• PROBLEM:
In this material, which lines include the string "normalized"? Show them.

• SUPPLIED DATA:
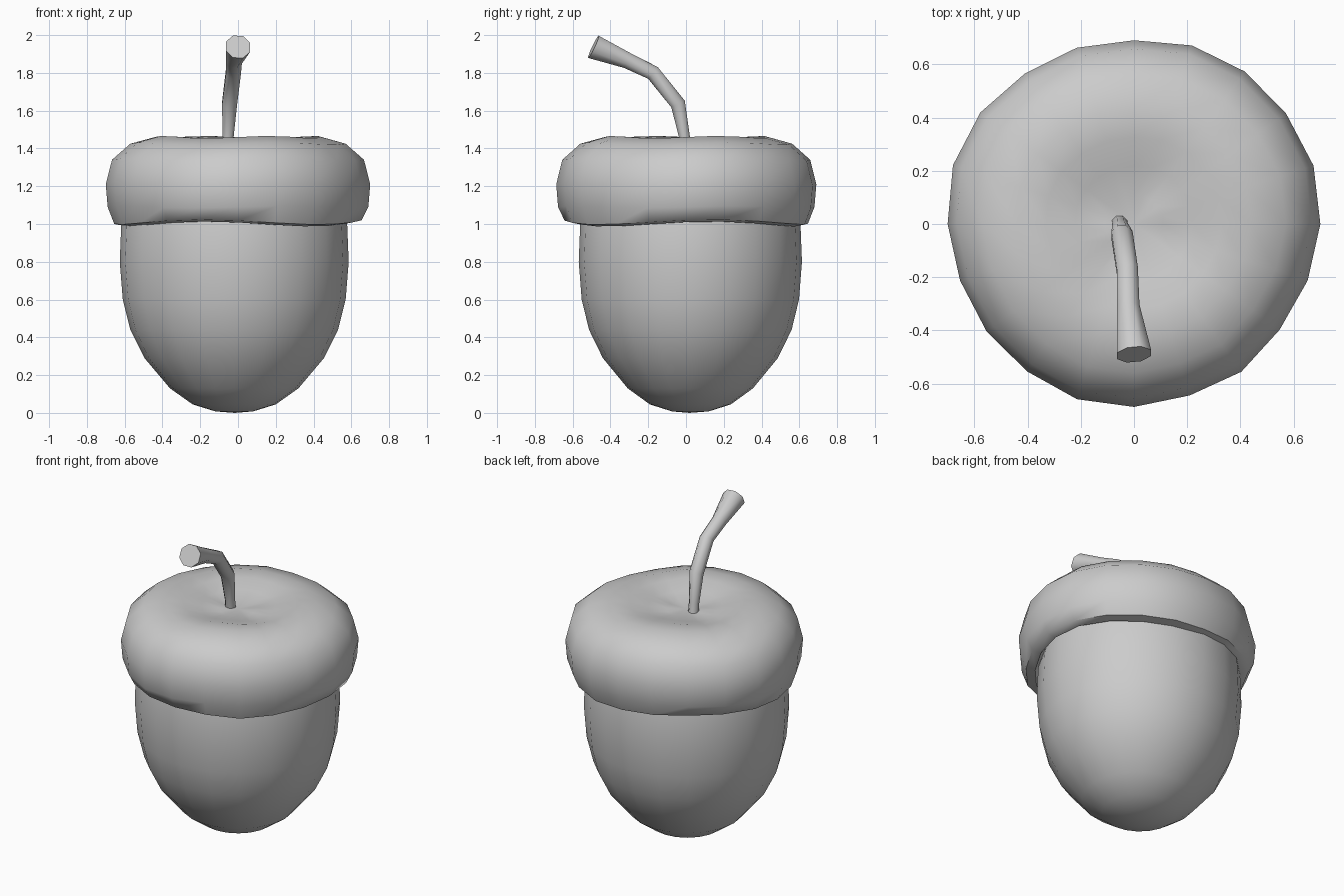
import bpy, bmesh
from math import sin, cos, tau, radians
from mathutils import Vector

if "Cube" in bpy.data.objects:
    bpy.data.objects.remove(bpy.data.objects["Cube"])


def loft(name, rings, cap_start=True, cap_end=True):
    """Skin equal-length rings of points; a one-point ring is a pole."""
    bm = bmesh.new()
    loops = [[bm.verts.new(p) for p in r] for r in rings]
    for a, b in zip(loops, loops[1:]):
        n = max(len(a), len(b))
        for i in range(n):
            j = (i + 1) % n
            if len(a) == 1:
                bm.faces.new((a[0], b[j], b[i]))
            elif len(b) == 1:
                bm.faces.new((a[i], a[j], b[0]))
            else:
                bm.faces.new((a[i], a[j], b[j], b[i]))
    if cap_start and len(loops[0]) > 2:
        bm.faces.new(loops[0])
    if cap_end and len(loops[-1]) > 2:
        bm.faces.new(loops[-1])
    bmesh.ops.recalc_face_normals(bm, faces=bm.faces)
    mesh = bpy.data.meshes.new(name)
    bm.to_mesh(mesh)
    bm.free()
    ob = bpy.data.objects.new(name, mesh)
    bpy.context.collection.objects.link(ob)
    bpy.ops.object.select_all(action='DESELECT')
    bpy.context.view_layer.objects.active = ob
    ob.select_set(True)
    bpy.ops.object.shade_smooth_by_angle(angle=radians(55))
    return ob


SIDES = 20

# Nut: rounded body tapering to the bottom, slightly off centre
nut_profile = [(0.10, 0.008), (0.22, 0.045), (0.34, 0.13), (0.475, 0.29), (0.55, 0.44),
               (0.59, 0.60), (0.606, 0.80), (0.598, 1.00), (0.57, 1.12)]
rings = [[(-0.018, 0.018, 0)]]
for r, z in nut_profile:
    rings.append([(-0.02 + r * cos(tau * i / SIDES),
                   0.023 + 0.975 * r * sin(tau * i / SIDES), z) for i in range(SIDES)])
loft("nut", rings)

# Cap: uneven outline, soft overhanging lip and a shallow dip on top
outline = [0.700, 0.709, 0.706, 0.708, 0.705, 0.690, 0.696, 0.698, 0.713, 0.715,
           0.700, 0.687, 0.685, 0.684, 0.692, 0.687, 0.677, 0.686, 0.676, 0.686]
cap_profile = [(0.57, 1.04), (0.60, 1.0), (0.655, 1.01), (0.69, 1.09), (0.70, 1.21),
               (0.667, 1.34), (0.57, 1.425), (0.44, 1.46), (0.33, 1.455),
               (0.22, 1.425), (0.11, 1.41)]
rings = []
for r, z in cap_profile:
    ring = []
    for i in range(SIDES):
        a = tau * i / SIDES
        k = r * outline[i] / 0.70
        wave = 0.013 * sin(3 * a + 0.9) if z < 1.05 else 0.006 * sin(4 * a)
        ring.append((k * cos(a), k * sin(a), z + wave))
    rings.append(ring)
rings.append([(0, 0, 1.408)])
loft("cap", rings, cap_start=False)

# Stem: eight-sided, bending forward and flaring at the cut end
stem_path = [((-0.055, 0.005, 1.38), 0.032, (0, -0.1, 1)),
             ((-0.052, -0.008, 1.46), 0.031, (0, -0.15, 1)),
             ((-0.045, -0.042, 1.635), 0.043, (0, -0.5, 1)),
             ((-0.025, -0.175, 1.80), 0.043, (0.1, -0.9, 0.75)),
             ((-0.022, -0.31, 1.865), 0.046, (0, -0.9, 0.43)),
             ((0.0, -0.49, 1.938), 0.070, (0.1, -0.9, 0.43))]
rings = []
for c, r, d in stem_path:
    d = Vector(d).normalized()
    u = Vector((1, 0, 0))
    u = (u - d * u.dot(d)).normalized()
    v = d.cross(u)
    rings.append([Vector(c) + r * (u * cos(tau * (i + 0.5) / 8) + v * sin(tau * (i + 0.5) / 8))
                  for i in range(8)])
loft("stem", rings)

• PROBLEM SOLUTION:
    d = Vector(d).normalized()
    u = (u - d * u.dot(d)).normalized()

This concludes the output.